EU tells members to cut gas usage amid new Putin warning
The European Union told members states on Wednesday to cut gas usage by 15% until March as part of an emergency plan after President Vladimir Putin warned that Russian supplies sent via the biggest pipeline to Europe could be reduced further.
Deliveries via Nord Stream 1 pipeline, which accounts for more than a third of Russian gas exports to the EU, are due to resume on Thursday after a 10-day halt for annual maintenance.
But supplies via that route had been reduced even before the maintenance outage in dispute over sanctioned parts, and may now be cut further, while flows via other routes, such as Ukraine, have also fallen since Russia invaded its neighbor in February.
The disruptions have hampered Europe’s efforts to refill gas stores before winter, raising the risk of rationing and another hit to fragile economic growth if Moscow further restricts flows in retaliation for Western sanctions over the war in Ukraine.
The European Commission proposed a voluntary target for all EU states to cut gas use by 15% from August to March, compared with their average consumption in the same period in 2016-2021.
“Russia is blackmailing us. Russia is using energy as a weapon. And therefore, in any event, whether it’s a partial, major cut-off of Russian gas or a total cut-off of Russian gas, Europe needs to be ready,” EU Commission President Ursula von der Leyen said.
The proposal would enable Brussels to make the target mandatory in a supply emergency, if the EU declared a substantial risk of severe gas shortages.
The move, which needs the backing of EU states, will be discussed on Friday, so ministers can approve it at an emergency meeting on July 26.
“We believe that a full disruption is likely and it is especially likely if we don’t act and leave ourselves vulnerable to it,” one EU official said. “If we wait, it will be more expensive and it will mean us dancing to Russia’s tune.”
EU states are trying to ensure storage facilities are 80% full by Nov. 1, from about 65% now, data shows.
European politicians say Russia is using technical issues as a pretext to reduce deliveries. The Kremlin says Russia remains a reliable energy supplier and has blamed reduced flows on sanctions.
Two Russian sources familiar with Russia’s export plans said flows via Nord Stream 1 were expected to restart on time on Thursday after being halted on July 11 for annual maintenance.
But they said it would below its capacity of 160 million cubic meters (mcm) per day.
Kremlin-controlled Gazprom cut gas exports via the route to 40% capacity in June, blaming delays on the return of a turbine that Siemens Energy was servicing in Canada.
That turbine, which was caught up in sanctions, was reported this week to be on its way back, although Gazprom said on Wednesday it had not received documentation to reinstall it and said the turbine’s return and maintenance of other equipment was needed to keep the pipeline running safely.

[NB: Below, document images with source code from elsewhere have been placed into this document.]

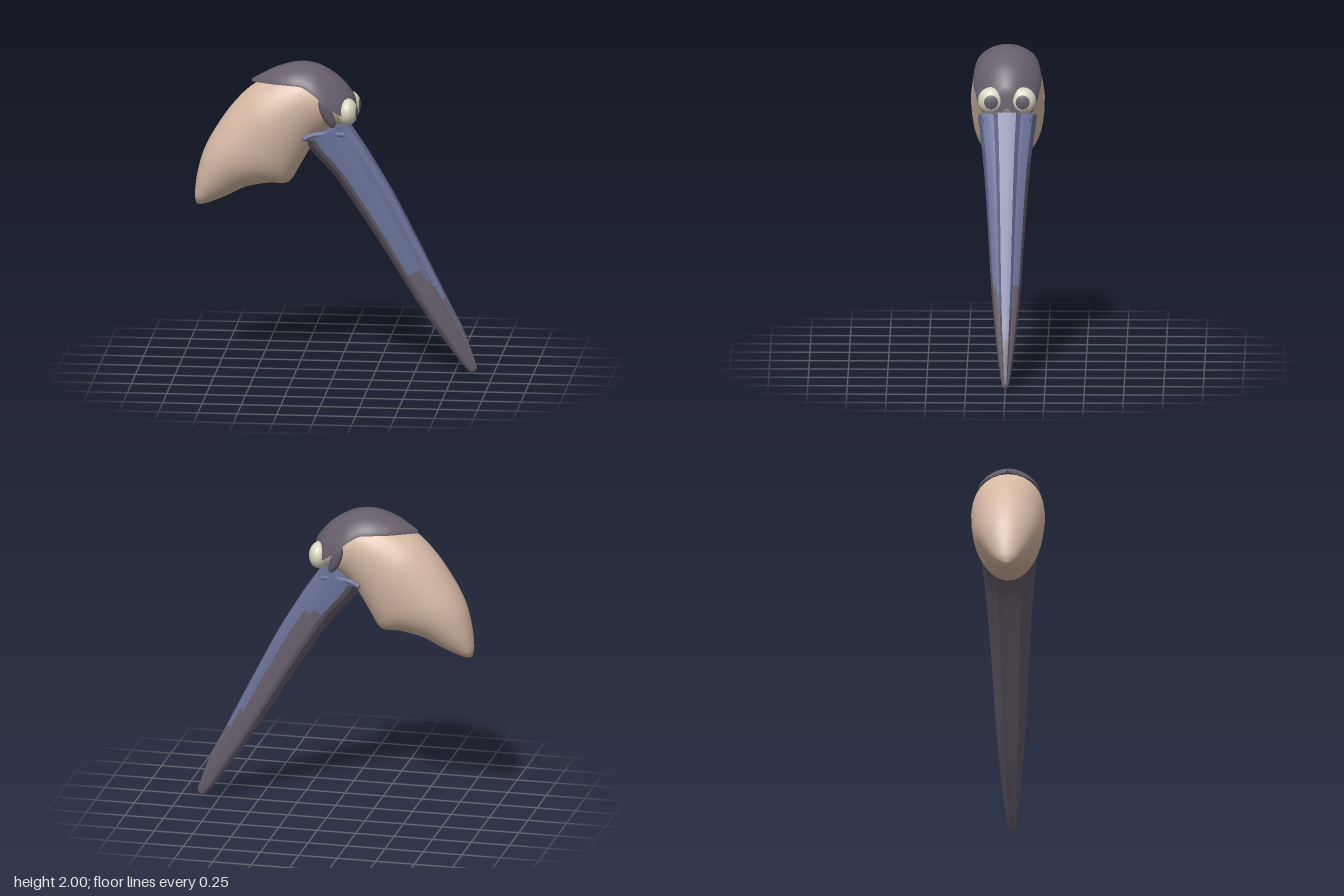
import * as THREE from 'three';
import { toCreasedNormals } from 'three/addons/utils/BufferGeometryUtils.js';

const mat = (name, color, side = THREE.FrontSide) => {
  const m = new THREE.MeshStandardMaterial({ color, side });
  m.name = name;
  return m;
};

// Smoothly resample stations [topX, topY, bottomX, bottomY, halfWidth]
function resample(stations, count) {
  const curve = f => new THREE.CatmullRomCurve3(stations.map(f), false, 'catmullrom', 0.4);
  const top = curve(s => new THREE.Vector3(s[0], s[1], s[4]));
  const bottom = curve(s => new THREE.Vector3(s[2], s[3], 0));
  return Array.from({ length: count + 1 }, (_, i) => {
    const a = top.getPoint(i / count), b = bottom.getPoint(i / count);
    return [a.x, a.y, b.x, b.y, Math.max(a.z, 0.003)];
  });
}

// Skin rings of points; pick(point) chooses the material group of each quad
function loft(rings, { closed = true, crease = 1, pick = () => 0 } = {}) {
  const n = rings[0].length, pos = rings.flat(2), faces = [[], []];
  for (let i = 0; i < rings.length - 1; i++) {
    for (let j = 0; j < (closed ? n : n - 1); j++) {
      const k = (j + 1) % n, a = i * n + j, b = i * n + k;
      faces[pick(rings[i][j], j, k)].push(a, b, a + n, b, b + n, a + n);
    }
  }
  if (closed) {
    // Close both ends with fans
    [[0, false], [rings.length - 1, true]].forEach(([i, last]) => {
      const id = pos.length / 3;
      pos.push(...[0, 1, 2].map(d => rings[i].reduce((s, p) => s + p[d], 0) / n));
      for (let j = 0; j < n; j++) {
        const k = (j + 1) % n, a = i * n + j, b = i * n + k;
        faces[pick(rings[i][j], j, k)].push(id, last ? a : b, last ? b : a);
      }
    });
  }
  const g = new THREE.BufferGeometry();
  g.setAttribute('position', new THREE.Float32BufferAttribute(pos, 3));
  g.setIndex(faces.flat());
  g.addGroup(0, faces[0].length, 0);
  if (faces[1].length) g.addGroup(faces[0].length, faces[1].length, 1);
  return toCreasedNormals(g, crease);
}

export function createModel() {
  const model = new THREE.Group();
  model.name = 'birdHead';
  const skin = mat('tan skin', 0xd6b9a4);
  const dark = mat('dark plumage', 0x665e6a, THREE.DoubleSide);
  const blue = mat('blue horn', 0x687096);
  const cream = mat('cream eye', 0xd6d5c0);

  const add = (name, geometry, material) => {
    const mesh = new THREE.Mesh(geometry, material);
    mesh.name = name;
    model.add(mesh);
    return mesh;
  };

  // Head and drooping nape, slightly narrower underneath
  const headStations = [
    [-0.89, 1.075, -0.872, 1.06, 0.015], [-0.898, 1.13, -0.82, 1.07, 0.062],
    [-0.885, 1.25, -0.70, 1.12, 0.12], [-0.85, 1.39, -0.57, 1.185, 0.168],
    [-0.79, 1.52, -0.42, 1.215, 0.202], [-0.68, 1.69, -0.30, 1.22, 0.222],
    [-0.55, 1.83, -0.23, 1.33, 0.232], [-0.38, 1.925, -0.16, 1.45, 0.222],
    [-0.20, 1.965, -0.10, 1.53, 0.2], [-0.05, 1.91, -0.03, 1.58, 0.175],
    [0.05, 1.8, 0.04, 1.6, 0.13], [0.09, 1.68, 0.08, 1.63, 0.04],
  ];
  const headRings = resample(headStations, 44).map(([ax, ay, bx, by, w]) =>
    Array.from({ length: 32 }, (_, j) => {
      const a = j / 32 * Math.PI * 2, c = Math.cos(a);
      return [(ax + bx + (ax - bx) * c) / 2, (ay + by + (ay - by) * c) / 2,
        w * Math.sin(a) * (1 + 0.12 * c)];
    }));
  add('head', loft(headRings), [skin]);

  // Crown cap: arches from one lower edge over to the other
  const capStations = [
    [-0.535, 1.885, -0.535, 1.865, 0.004], [-0.47, 1.92, -0.47, 1.875, 0.075],
    [-0.38, 1.963, -0.38, 1.882, 0.145], [-0.28, 1.993, -0.28, 1.885, 0.188],
    [-0.2, 2.0, -0.2, 1.878, 0.2], [-0.12, 1.987, -0.12, 1.83, 0.214],
    [-0.05, 1.955, -0.05, 1.765, 0.212], [0.02, 1.908, 0.02, 1.71, 0.188],
    [0.08, 1.845, 0.08, 1.67, 0.15], [0.12, 1.78, 0.12, 1.645, 0.095],
    [0.132, 1.66, 0.132, 1.635, 0.03],
  ];
  const capRings = resample(capStations, 40).map(([x, top, , edge, w]) =>
    Array.from({ length: 25 }, (_, j) => {
      const a = (j / 24 - 0.5) * Math.PI;
      return [x, edge + (top - edge) * Math.max(Math.cos(a), 0) ** 1.3, w * Math.sin(a)];
    }));
  add('crownCap', loft(capRings, { closed: false }), [dark]);

  // Bill: ridged top, grooved sides and a dark underside and tip
  const billStations = [
    [0.07, 1.635, -0.19, 1.512, 0.185], [0.11, 1.57, -0.14, 1.435, 0.174],
    [0.21, 1.42, 0.0, 1.28, 0.152], [0.36, 1.17, 0.15, 1.06, 0.13],
    [0.5, 0.9, 0.31, 0.81, 0.111], [0.61, 0.68, 0.45, 0.58, 0.096],
    [0.72, 0.46, 0.58, 0.375, 0.076], [0.81, 0.285, 0.7, 0.205, 0.055],
    [0.86, 0.15, 0.787, 0.085, 0.037], [0.895, 0.045, 0.843, 0.018, 0.021],
    [0.888, 0.018, 0.865, 0.002, 0.008],
  ];
  // Half section: [depth, width] from the ridge down to the keel
  const half = [[0, 0], [0.02, 0.32], [0.17, 0.48], [0.21, 0.66], [0.3, 0.88],
    [0.5, 0.99], [0.74, 1], [0.84, 0.91], [1, 0.5], [0.97, 0]];
  const section = [...half, ...half.slice(1, -1).reverse().map(([u, v]) => [u, -v])];
  const billRings = resample(billStations, 50).map(([ax, ay, bx, by, w]) =>
    section.map(([u, v]) => [ax + (bx - ax) * u, ay + (by - ay) * u, w * v]));
  const billColour = ([, y], j, k) => {
    const u = (section[j][0] + section[k][0]) / 2;
    const onRight = section[j][1] + section[k][1] < 0;
    if (u > 0.76) return 1;
    // The right flank is dark almost up to the root
    if (onRight && u > 0.35) return y < 1.32 ? 1 : 0;
    const limit = u < 0.05 ? 0.33 : u < 0.15 ? 0.5 : u < 0.35 ? 0.62 : 0.7;
    return y < limit ? 1 : 0;
  };
  add('bill', loft(billRings, { crease: 0.35, pick: billColour }), [blue, dark]);

  for (const s of [1, -1]) {
    const side = s > 0 ? 'left' : 'right';

    // Raised lip at the bill's root
    const lip = new THREE.CatmullRomCurve3([
      [0.06, 1.562, 0.13], [-0.04, 1.57, 0.15], [-0.14, 1.56, 0.165], [-0.185, 1.54, 0.17],
    ].map(([x, y, z]) => new THREE.Vector3(x, y, z * s)));
    add(side + 'BillLip', new THREE.TubeGeometry(lip, 16, 0.016, 10), blue);
    add(side + 'BillCorner', new THREE.SphereGeometry(0.016, 12, 8), blue)
      .position.copy(lip.getPoint(1));

    // Bulging eye with a forward pupil
    const eye = add(side + 'Eye', new THREE.SphereGeometry(1, 32, 20), cream);
    eye.position.set(0.083, 1.705, 0.1 * s);
    eye.scale.set(0.063, 0.086, 0.084);
    const pupilGeo = new THREE.SphereGeometry(1.02, 24, 6, 0, Math.PI * 2, 0, 0.54);
    const pupil = add(side + 'Pupil', pupilGeo.rotateZ(-Math.PI / 2), dark);
    pupil.position.copy(eye.position);
    pupil.scale.copy(eye.scale);

    // Dark leaf-shaped patch behind the eye
    const cheek = add(side + 'CheekPatch', new THREE.SphereGeometry(1, 20, 14), dark);
    cheek.scale.set(0.036, 0.108, 0.024);
    cheek.position.set(-0.042, 1.705, 0.17 * s);
    cheek.rotation.set(0.12 * s, 0.3 * s, 0.42);
  }
  return model;
}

Putin suggested there might be a further reduction in supplies via the pipeline that runs under the Baltic Sea to Germany, Europe’s economic powerhouse which has relied heavily on Russian fuel, adding to European supply concerns.
Gas prices have rocketed in volatile trade since the Ukraine crisis erupted. The front-month gas contract climbed above 160 euros per megawatt hour (MWh) on Wednesday, 360% up on a year ago but below its March peak of 335 euros.
The surge in price has squeezed utility companies triggering bankruptcies. In Germany, the government plans to inject billions of euros into the country’s biggest buyer of Russian gas, Uniper.
Putin said there were five gas pumping units, operated by Siemens Energy at Nord Stream 1 and one more unit was out of order due to “crumbling of inside lining.”
“There are two functioning machines there, they pump 60 million cubic meters per day … If one is not returned, there will be one, which is 30 million cubic meters. Has Gazprom something to do with that?” he said.
Putin said one more of the gas pumping turbines was due to be sent for maintenance on July 26.
He also said Gazprom, which has a monopoly on Russian gas exports by pipeline, was not to blame for the reduction of gas transit capacity via a network of pipelines to Europe.
He blamed Kyiv for closing one route via Ukraine, although Ukraine’s authorities blame the shutdown on Russia’s invasion.
Siemens Energy said maintaining turbines for the Nord Stream 1 would normally be a routine matter. It said it would continue maintaining equipment under sanctions if possible and where required, and it would work as fast as it could.
In a pivot east, Gazprom said on Wednesday Russian gas supplies heading to China via its Power of Siberia pipeline hit a new daily record. Moscow has been expanding capacity to supply China even as deliveries to Europe dwindle, although Russia’s far east network is not connected to the European supply system.
European nations, meanwhile, have been chasing alternative supplies, although the global gas market was stretched even before the Ukraine crisis, with demand for the fuel recovering from the pandemic-induced downturn.
Those efforts have included seeking more gas from suppliers linked to Europe by pipeline, such as Algeria, and by building or expanding more liquefied natural gas (LNG) terminals to receive shipments from much further afield, such as the United States.